If children are blithely unaware of the game’s frustrations and think that it’s all a joy then they are learning the game the right way.
Teaching young children is a privilege and a huge responsibility. The challenge is to cultivate their skills while sustaining their interest and preserving the joy.
A few points to achieve this:
Youngsters just want to have fun. Let them explore the game on their own at the outset. Follow them around and explain the things they’re curious about. The rule of thumb is this: You are the to do what they want to do, not what you want them to do.
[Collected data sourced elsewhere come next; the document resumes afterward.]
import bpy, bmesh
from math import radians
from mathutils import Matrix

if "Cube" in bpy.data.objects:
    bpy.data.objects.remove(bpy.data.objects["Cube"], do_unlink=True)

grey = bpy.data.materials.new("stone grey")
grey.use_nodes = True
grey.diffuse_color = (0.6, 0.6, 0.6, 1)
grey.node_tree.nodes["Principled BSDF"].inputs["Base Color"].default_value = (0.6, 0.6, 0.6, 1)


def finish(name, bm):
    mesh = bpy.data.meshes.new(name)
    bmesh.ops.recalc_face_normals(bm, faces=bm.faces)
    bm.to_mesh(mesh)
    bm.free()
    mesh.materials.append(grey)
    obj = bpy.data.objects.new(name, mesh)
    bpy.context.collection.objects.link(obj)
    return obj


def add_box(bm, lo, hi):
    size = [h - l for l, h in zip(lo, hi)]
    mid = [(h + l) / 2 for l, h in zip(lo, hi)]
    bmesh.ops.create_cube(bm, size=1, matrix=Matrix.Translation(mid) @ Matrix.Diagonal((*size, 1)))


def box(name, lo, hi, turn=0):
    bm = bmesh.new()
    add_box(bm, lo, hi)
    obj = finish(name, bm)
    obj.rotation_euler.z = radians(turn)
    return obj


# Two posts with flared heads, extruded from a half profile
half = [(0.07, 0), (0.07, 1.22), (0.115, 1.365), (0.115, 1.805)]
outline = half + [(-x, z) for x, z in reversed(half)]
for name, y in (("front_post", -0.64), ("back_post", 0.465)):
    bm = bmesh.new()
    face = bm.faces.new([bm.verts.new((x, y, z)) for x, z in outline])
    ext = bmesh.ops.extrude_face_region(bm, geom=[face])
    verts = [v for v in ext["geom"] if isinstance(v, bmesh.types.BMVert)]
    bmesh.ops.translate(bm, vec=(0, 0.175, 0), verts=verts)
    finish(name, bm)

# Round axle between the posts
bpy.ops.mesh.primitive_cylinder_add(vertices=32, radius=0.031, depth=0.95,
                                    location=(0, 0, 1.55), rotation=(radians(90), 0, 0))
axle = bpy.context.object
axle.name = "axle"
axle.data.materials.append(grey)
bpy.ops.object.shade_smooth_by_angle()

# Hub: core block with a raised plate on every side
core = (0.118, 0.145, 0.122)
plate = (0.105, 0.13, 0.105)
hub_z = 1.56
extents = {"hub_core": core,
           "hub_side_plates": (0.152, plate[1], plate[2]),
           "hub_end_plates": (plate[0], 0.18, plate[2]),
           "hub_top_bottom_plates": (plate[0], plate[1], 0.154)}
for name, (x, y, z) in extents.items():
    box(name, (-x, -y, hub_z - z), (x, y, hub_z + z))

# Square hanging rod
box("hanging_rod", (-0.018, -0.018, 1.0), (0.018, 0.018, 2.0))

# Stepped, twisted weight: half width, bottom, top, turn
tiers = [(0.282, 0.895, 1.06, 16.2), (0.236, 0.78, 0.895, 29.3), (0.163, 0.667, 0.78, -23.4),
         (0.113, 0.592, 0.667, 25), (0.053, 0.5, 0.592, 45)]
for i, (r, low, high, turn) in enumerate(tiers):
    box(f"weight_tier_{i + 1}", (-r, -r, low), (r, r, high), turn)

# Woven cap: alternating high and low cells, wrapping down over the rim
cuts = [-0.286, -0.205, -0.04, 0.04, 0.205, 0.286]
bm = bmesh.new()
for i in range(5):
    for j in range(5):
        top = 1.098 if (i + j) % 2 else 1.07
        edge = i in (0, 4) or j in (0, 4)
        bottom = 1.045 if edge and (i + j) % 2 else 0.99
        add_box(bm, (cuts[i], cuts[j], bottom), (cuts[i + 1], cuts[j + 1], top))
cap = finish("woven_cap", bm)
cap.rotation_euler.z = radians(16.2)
Do more playing than teaching. A 6-year-old’s attention span is excruciatingly short. They don’t really focus until the ball is on the tee, waiting to be struck. With that, the lesson should not last longer than 30 minutes. Furthermore, the 30 minutes should be broken down into 10 minutes of actual teaching and 20 minutes of playing.
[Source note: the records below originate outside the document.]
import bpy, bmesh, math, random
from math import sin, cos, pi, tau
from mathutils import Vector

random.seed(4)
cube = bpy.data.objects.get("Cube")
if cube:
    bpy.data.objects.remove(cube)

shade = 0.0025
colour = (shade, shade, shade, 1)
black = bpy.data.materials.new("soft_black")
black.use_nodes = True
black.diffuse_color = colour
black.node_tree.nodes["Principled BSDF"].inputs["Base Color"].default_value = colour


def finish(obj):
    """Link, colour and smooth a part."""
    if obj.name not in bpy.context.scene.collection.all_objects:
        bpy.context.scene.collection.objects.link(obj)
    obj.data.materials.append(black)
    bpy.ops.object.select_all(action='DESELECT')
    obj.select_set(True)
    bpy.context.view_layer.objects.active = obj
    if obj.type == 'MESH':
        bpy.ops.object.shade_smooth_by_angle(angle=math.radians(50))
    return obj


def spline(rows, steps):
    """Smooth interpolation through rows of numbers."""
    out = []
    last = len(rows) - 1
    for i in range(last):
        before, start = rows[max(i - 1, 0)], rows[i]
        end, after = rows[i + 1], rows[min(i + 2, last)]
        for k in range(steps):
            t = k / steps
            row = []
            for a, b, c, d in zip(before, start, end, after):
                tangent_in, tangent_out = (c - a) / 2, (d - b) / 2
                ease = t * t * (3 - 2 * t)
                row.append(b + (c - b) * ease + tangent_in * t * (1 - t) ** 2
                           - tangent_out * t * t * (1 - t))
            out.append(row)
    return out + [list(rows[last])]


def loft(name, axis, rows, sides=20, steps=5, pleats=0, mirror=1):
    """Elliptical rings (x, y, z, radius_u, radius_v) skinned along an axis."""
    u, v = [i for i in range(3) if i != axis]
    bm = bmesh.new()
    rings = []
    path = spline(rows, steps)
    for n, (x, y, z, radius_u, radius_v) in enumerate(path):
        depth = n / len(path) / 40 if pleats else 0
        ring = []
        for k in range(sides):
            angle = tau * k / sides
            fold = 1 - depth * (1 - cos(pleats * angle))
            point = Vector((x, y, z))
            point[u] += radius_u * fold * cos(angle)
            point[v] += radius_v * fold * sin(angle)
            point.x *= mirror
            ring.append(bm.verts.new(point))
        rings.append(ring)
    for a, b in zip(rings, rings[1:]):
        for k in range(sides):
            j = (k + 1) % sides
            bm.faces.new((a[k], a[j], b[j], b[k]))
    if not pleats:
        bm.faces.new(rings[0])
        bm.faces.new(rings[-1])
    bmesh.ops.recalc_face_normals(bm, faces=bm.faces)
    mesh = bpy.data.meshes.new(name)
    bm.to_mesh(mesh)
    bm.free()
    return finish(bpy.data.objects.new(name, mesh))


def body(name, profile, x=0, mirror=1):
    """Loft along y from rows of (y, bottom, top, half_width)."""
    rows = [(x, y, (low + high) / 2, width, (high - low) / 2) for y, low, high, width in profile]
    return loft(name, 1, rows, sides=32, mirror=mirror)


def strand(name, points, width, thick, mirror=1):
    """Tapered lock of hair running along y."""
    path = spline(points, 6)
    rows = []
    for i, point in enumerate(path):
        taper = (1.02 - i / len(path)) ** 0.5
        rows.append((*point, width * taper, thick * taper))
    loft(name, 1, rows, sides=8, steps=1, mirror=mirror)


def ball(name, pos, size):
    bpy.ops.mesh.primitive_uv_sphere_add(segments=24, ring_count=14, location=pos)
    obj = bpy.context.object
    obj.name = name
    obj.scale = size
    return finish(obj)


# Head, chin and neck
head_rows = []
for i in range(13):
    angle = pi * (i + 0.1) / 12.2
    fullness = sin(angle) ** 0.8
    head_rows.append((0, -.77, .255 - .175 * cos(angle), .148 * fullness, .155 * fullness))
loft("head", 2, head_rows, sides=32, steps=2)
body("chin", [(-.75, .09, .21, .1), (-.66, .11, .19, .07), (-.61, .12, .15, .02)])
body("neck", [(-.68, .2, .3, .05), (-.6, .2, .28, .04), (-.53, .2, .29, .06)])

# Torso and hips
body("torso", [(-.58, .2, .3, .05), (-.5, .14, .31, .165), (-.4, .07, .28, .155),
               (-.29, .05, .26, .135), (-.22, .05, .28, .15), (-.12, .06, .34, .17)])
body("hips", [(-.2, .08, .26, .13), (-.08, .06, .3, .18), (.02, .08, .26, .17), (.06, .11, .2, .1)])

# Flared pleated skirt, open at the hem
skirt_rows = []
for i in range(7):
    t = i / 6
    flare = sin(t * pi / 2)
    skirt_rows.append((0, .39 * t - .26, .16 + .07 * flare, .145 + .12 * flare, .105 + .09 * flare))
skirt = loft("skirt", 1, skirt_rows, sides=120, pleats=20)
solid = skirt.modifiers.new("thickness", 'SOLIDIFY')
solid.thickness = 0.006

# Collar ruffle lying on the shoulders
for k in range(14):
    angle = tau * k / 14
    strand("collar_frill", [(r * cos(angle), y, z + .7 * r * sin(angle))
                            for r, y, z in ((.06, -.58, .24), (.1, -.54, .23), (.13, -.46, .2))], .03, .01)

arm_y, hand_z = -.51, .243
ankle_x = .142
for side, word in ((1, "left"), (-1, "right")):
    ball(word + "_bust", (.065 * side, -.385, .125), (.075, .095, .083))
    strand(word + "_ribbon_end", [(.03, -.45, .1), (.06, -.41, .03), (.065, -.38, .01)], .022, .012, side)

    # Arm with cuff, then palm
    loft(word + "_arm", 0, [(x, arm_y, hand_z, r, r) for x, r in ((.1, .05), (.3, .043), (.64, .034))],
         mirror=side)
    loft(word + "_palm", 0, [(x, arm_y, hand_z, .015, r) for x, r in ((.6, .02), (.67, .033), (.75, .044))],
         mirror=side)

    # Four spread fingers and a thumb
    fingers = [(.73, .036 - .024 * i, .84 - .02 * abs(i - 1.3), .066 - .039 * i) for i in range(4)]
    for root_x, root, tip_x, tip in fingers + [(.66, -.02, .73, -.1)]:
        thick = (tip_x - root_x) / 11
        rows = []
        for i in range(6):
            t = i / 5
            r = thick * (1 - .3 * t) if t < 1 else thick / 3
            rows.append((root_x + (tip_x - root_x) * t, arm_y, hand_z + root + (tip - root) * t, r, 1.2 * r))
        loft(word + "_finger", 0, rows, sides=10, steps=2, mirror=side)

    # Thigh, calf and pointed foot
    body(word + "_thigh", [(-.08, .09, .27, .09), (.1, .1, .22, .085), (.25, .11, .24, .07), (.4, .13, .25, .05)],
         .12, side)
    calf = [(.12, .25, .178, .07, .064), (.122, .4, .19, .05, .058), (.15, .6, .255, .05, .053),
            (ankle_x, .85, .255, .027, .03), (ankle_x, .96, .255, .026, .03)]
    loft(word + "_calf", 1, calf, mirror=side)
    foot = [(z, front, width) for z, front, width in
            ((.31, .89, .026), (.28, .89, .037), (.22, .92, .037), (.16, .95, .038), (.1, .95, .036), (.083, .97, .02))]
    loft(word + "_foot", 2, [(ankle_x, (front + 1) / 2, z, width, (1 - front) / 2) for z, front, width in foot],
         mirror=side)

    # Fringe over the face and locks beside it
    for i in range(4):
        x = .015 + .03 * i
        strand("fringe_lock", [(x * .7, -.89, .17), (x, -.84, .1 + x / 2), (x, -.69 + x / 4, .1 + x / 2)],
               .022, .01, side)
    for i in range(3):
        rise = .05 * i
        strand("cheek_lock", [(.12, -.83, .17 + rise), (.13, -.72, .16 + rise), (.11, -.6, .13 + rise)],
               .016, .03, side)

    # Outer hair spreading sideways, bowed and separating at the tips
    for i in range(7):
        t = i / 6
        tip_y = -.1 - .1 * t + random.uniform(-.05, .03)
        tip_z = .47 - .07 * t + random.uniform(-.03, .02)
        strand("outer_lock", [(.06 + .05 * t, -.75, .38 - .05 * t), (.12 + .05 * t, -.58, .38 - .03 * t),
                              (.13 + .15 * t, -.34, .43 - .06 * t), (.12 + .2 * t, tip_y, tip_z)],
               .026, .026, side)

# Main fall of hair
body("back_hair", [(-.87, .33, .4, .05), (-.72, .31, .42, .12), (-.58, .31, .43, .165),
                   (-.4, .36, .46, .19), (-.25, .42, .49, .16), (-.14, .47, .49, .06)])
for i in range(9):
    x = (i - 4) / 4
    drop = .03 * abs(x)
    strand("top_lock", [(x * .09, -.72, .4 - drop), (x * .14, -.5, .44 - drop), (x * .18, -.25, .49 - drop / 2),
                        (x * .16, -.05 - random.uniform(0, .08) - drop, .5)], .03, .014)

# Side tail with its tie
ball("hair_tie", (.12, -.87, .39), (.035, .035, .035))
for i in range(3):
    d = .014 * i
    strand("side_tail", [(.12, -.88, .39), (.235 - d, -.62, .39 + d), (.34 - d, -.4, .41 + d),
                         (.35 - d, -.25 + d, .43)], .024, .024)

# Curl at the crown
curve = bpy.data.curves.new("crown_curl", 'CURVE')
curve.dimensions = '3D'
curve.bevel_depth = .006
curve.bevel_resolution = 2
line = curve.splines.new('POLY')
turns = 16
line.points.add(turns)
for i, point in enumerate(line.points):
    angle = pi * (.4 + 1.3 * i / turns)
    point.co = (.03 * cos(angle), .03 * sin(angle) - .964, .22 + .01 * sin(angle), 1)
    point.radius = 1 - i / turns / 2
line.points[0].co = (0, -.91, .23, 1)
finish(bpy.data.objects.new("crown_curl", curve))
Communicate on their level. Everything you say should be expressed at the child’s level, and I mean that literally. Don’t stand when you talk; kneel down and look the child in the eye. Watch what you say, and how you say it. Rather than say “wide arc,” I say “big circle.” Instead of a “descending blow”, I say “thumb the ground”. I don’t say “pivot,” I say “turn”. Children must comprehend an idea before they can execute it.
Tee it up. To establish an early pattern of success, I insist on teeing the ball on every shot with every club.
Visual is better than verbal. Don’t explain the point, show it. Most children initially hold the club with a very weak left-hand grip. Instead of saying aim the “V” at the right shoulder, I mark the youngster’s fingers with a line or dots and tell them where it should point.
Safety first, last and always. In golf, the consequences of a misstep can be dire. Use these 2 main points to ensure safety: keep the youngster in your line of sight at all times. On the range, young students should occupy the bay in front of you, never the one behind. Drawn an imaginary line three feet in front of the spot the student is hitting from, and tell them, as emphatically as possible, never to walk in front of it.
There is no such thing as criticism. In a child’s world, events are classified as either “fun” or “not fun”. Criticism is not fun. It implied the child did something wrong, as opposed to merely doing something incorrectly. In golf as in life, the path forward is paved with praise. If they hit a good shot, you say “good shot”. If they hit a bad shot, you say, “good swing”. When you detect a flaw, you challenge them to make the correct move without verbally indentifying the bad one.